Harry Styles on stage at Brixton Academy

Harry Styles on stage at Brixton Academy

In addition to pop, Styles has wowed the fashion crowd. Sequins, feather boas, cowboy hats and polka dot dresses – he wore them all. For this unique Brixton special, however, he opted for white trousers and a polka dot T-shirt. But many of his fans had dressed up. Pink abounded. Abi Kohen, 23, described her sparkly outfit to me as “like a disco ball having a baby with a pink emu.”

She and her friend Georgia May-Campbell, who live in London, spent thousands of pounds on tickets to five Styles concerts over the summer, with outfits already planned for each. They met while training to be nannies, bonded over their love of One Direction, and have seen Styles in concert more than 20 times.

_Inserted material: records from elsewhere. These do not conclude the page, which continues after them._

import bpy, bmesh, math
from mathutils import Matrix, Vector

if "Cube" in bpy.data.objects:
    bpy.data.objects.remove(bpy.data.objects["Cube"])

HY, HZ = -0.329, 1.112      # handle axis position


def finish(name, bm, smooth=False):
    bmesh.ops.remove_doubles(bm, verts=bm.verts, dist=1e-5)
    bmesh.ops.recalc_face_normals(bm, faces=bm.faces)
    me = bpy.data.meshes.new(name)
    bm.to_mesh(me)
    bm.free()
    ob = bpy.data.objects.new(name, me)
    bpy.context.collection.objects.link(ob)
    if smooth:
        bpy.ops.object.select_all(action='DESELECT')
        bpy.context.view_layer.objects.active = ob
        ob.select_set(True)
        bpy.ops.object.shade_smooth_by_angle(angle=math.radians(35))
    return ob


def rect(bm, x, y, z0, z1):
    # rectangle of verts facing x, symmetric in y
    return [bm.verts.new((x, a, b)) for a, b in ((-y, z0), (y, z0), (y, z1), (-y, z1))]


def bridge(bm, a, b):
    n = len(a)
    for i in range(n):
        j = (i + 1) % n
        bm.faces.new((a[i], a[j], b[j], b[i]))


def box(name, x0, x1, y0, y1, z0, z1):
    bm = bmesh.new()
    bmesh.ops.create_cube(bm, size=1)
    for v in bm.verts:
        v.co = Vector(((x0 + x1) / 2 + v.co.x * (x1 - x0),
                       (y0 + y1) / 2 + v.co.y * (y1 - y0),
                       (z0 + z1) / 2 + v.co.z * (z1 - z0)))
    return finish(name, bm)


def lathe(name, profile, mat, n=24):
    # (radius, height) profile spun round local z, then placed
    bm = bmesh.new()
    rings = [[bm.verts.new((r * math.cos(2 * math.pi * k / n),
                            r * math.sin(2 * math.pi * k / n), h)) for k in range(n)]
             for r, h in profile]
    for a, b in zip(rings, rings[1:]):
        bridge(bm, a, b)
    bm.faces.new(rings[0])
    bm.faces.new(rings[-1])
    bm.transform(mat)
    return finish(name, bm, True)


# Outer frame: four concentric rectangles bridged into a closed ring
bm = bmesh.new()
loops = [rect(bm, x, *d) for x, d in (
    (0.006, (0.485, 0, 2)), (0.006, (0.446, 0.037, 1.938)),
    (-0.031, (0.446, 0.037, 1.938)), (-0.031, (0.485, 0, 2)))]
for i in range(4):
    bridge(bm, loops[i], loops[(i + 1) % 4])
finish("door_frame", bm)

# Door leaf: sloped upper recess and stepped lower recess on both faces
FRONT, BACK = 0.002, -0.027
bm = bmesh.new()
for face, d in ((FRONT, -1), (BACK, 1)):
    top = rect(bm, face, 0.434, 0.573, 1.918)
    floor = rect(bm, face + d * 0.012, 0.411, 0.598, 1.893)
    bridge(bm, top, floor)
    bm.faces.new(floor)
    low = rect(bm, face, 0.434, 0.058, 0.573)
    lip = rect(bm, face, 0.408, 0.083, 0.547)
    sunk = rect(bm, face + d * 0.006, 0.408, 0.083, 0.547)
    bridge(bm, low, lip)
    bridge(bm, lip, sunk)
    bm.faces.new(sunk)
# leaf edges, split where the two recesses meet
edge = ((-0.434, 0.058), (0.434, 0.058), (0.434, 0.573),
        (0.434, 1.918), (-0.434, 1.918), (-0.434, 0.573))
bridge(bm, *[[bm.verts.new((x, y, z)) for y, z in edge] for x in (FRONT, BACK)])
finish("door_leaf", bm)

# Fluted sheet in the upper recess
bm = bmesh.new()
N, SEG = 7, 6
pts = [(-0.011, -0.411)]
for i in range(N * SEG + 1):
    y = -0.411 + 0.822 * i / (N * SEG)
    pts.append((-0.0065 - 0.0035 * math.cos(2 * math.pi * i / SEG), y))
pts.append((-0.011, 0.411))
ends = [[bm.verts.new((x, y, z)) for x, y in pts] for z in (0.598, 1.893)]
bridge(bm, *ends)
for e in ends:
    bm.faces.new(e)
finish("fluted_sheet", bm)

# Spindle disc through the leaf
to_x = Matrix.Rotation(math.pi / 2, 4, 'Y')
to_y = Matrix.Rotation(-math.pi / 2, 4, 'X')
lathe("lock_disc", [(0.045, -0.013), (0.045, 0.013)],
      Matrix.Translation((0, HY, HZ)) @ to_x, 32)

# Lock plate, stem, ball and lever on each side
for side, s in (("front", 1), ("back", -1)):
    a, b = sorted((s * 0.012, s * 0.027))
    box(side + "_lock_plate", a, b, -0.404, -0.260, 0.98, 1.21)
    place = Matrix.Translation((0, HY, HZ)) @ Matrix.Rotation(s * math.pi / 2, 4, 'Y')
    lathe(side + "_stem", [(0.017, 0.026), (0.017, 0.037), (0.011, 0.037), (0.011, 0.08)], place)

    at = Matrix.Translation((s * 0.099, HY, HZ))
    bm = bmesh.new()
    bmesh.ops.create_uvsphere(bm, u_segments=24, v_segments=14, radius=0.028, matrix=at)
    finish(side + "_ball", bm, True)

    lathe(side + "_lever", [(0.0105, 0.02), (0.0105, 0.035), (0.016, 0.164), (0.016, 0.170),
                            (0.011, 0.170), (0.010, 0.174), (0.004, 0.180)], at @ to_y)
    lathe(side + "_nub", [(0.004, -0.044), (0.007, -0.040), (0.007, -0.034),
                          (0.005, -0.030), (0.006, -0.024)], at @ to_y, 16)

Even more dedicated were the fans who showed up at the Academy two days before the concert. Simona Todissco, 28, arrived at lunchtime on Sunday with her friend Marika Candiotti from Manchester (others told me they were from South Wales, Spain, Glasgow, Colchester, Lowestoft and Norway). Tents were not allowed on the streets of Brixton, but a local woman took pity on the couple and gave them blankets as the rain fell.

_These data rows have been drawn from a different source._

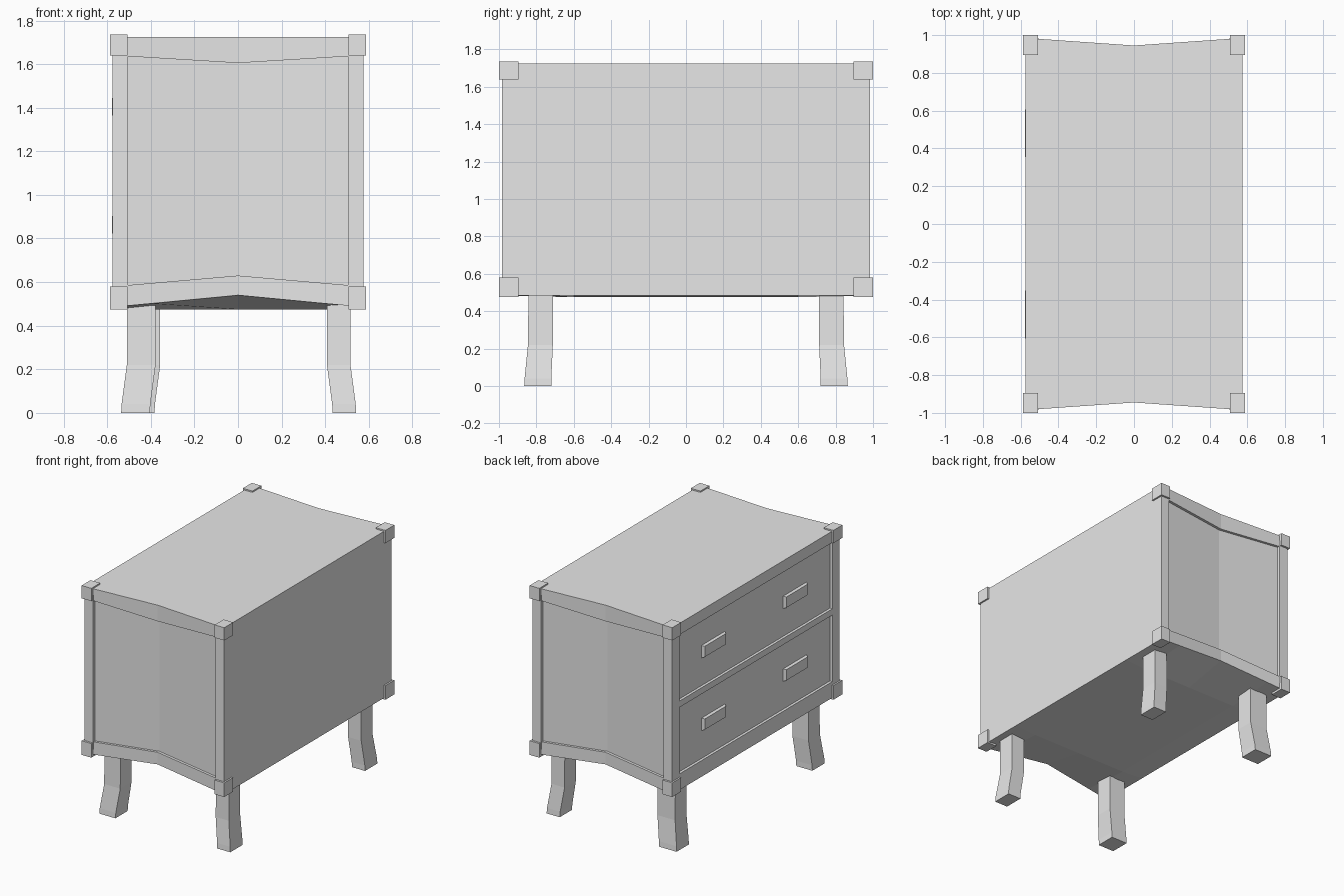
import bpy
import bmesh

cube = bpy.data.objects.get("Cube")
if cube:
    bpy.data.objects.remove(cube, do_unlink=True)

grey = bpy.data.materials.new("plain grey")
grey.use_nodes = True
GREY = (0.8, 0.8, 0.8, 1)
grey.diffuse_color = GREY
grey.node_tree.nodes["Principled BSDF"].inputs["Base Color"].default_value = GREY


def loft(name, rings):
    """Closed solid through equally sized rings of points."""
    bm = bmesh.new()
    loops = [[bm.verts.new(p) for p in ring] for ring in rings]
    n = len(loops[0])
    for a, b in zip(loops, loops[1:]):
        for i in range(n):
            j = (i + 1) % n
            bm.faces.new((a[i], a[j], b[j], b[i]))
    bm.faces.new(loops[0])
    bm.faces.new(loops[-1])
    bmesh.ops.recalc_face_normals(bm, faces=bm.faces[:])
    mesh = bpy.data.meshes.new(name)
    bm.to_mesh(mesh)
    bm.free()
    mesh.materials.append(grey)
    obj = bpy.data.objects.new(name, mesh)
    bpy.context.collection.objects.link(obj)
    return obj


def rect(x0, x1, y0, y1, z):
    return [(x0, y0, z), (x1, y0, z), (x1, y1, z), (x0, y1, z)]


def box(name, x0, x1, y0, y1, z0, z1):
    return loft(name, [rect(x0, x1, y0, y1, z0), rect(x0, x1, y0, y1, z1)])


def slice_x(x, y, z0, z1):
    return [(x, -y, z0), (x, y, z0), (x, y, z1), (x, -y, z1)]


W = 0.575      # half width
D = 0.985      # half length at the corners
PINCH = 0.04   # how far the ends bend in at the middle

# Carcass with creased, slightly recessed ends
loft("carcass", [slice_x(-0.555, D - 0.02, 0.52, 1.7),
                 slice_x(0, D - 0.02 - PINCH, 0.56, 1.7),
                 slice_x(W - 0.01, D - 0.02, 0.52, 1.7)])
box("closed_side", W - 0.02, W, -D, D, 0.485, 1.725)

# Top, with an apron that dips in the middle of each end
loft("top", [slice_x(-W, D, 1.64, 1.725),
             slice_x(0, D - PINCH, 1.605, 1.725),
             slice_x(W, D, 1.64, 1.725)])

# Base, arched at each end, with a low flat underside
base = []
for x in (-W, -0.4, 0, 0.4, W):
    t = 1 - abs(x) / W
    y, low, high = D - PINCH * t, 0.485 + 0.055 * t, 0.58 + 0.05 * t
    mid = 0.485 if abs(x) == W else 0.475
    base.append([(x, -y, high), (x, -y, low), (x, -0.6, mid),
                 (x, 0.6, mid), (x, y, low), (x, y, high)])
loft("base", base)

# Corner posts and corner caps
for sx, side in ((-1, "right"), (1, "left")):
    for sy, end in ((-1, "front"), (1, "back")):
        tag = f"{end}_{side}"
        box("post_" + tag, sx * 0.505, sx * W, sy * 0.9, sy * D, 0.53, 1.68)
        for level, z0, z1 in (("upper", 1.64, 1.735), ("lower", 0.475, 0.58)):
            box(f"{level}_corner_{tag}", sx * 0.508, sx * 0.587,
                sy * 0.895, sy, z0, z1)

# Drawer rails, drawers and handles on the open long side
box("middle_rail", -W, -0.54, -0.92, 0.92, 1.1, 1.147)
box("bottom_rail", -W, -0.54, -0.92, 0.92, 0.56, 0.605)
for name, z0, z1 in (("lower", 0.61, 1.095), ("upper", 1.152, 1.635)):
    box(name + "_drawer", -0.56, -0.53, -0.893, 0.893, z0, z1)
    zc = (z0 + z1) / 2 + 0.01
    for y, end in ((-0.48, "front"), (0.48, "back")):
        rings = []
        for x, hw, hh in ((-0.55, 0.145, 0.05), (-0.578, 0.125, 0.04)):
            rings.append([(x, y - hw, zc - hh), (x, y + hw, zc - hh),
                          (x, y + hw, zc + hh), (x, y - hw, zc + hh)])
        loft(f"{name}_handle_{end}", rings)

# Legs that kick outward below the knee
for sx, sy, inner, outer, name in ((-1, -1, 0.378, 0.51, "front_right"),
                                   (-1, 1, 0.357, 0.502, "back_right"),
                                   (1, -1, 0.408, 0.516, "front_left"),
                                   (1, 1, 0.408, 0.516, "back_left")):
    rings = []
    for z, kx, y0, y1 in ((0.52, 0, 0.712, 0.842), (0.22, 0, 0.712, 0.845),
                          (0.04, 0.024, 0.72, 0.863), (0, 0.026, 0.72, 0.865)):
        rings.append(rect(sx * (inner + kx), sx * (outer + kx), sy * y0, sy * y1, z))
    loft(name + "_leg", rings)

It’s the kindness sought by Harry Styles, which he also returned on stage. I lost count of how many times he said thank you to the audience. He dedicated Love of My Life, the tender final title of his album, to “every one of you”. And he stopped the gig twice, after noticing a distressed fan in the sweaty melee.

Harry Styles on stage at Brixton Academy

Harry Styles on stage at Brixton Academy

He’s so polite – a pop star to make his mother proud. (She was at the concert and received huge cheers.) But her appeal lies in her authenticity.

North Londoner Gavin got fired up as he told me how Harry had ‘rebuilt’ his anxious teenage daughter with his positive messages. “As Bowie taught me about sexuality and that’s okay,” he said, “he made a big contribution.”

Styles brought the night to a crescendo with the rock-filled Kiwi from her debut album, and Jess went off on a high, still waving her boyfriend sign aloft, but less devastated by her ex’s betrayal after that. pep talk from his hero.

“He said I didn’t need him,” she told me. “And if I have to take advice from anyone, it will be Harry Styles.”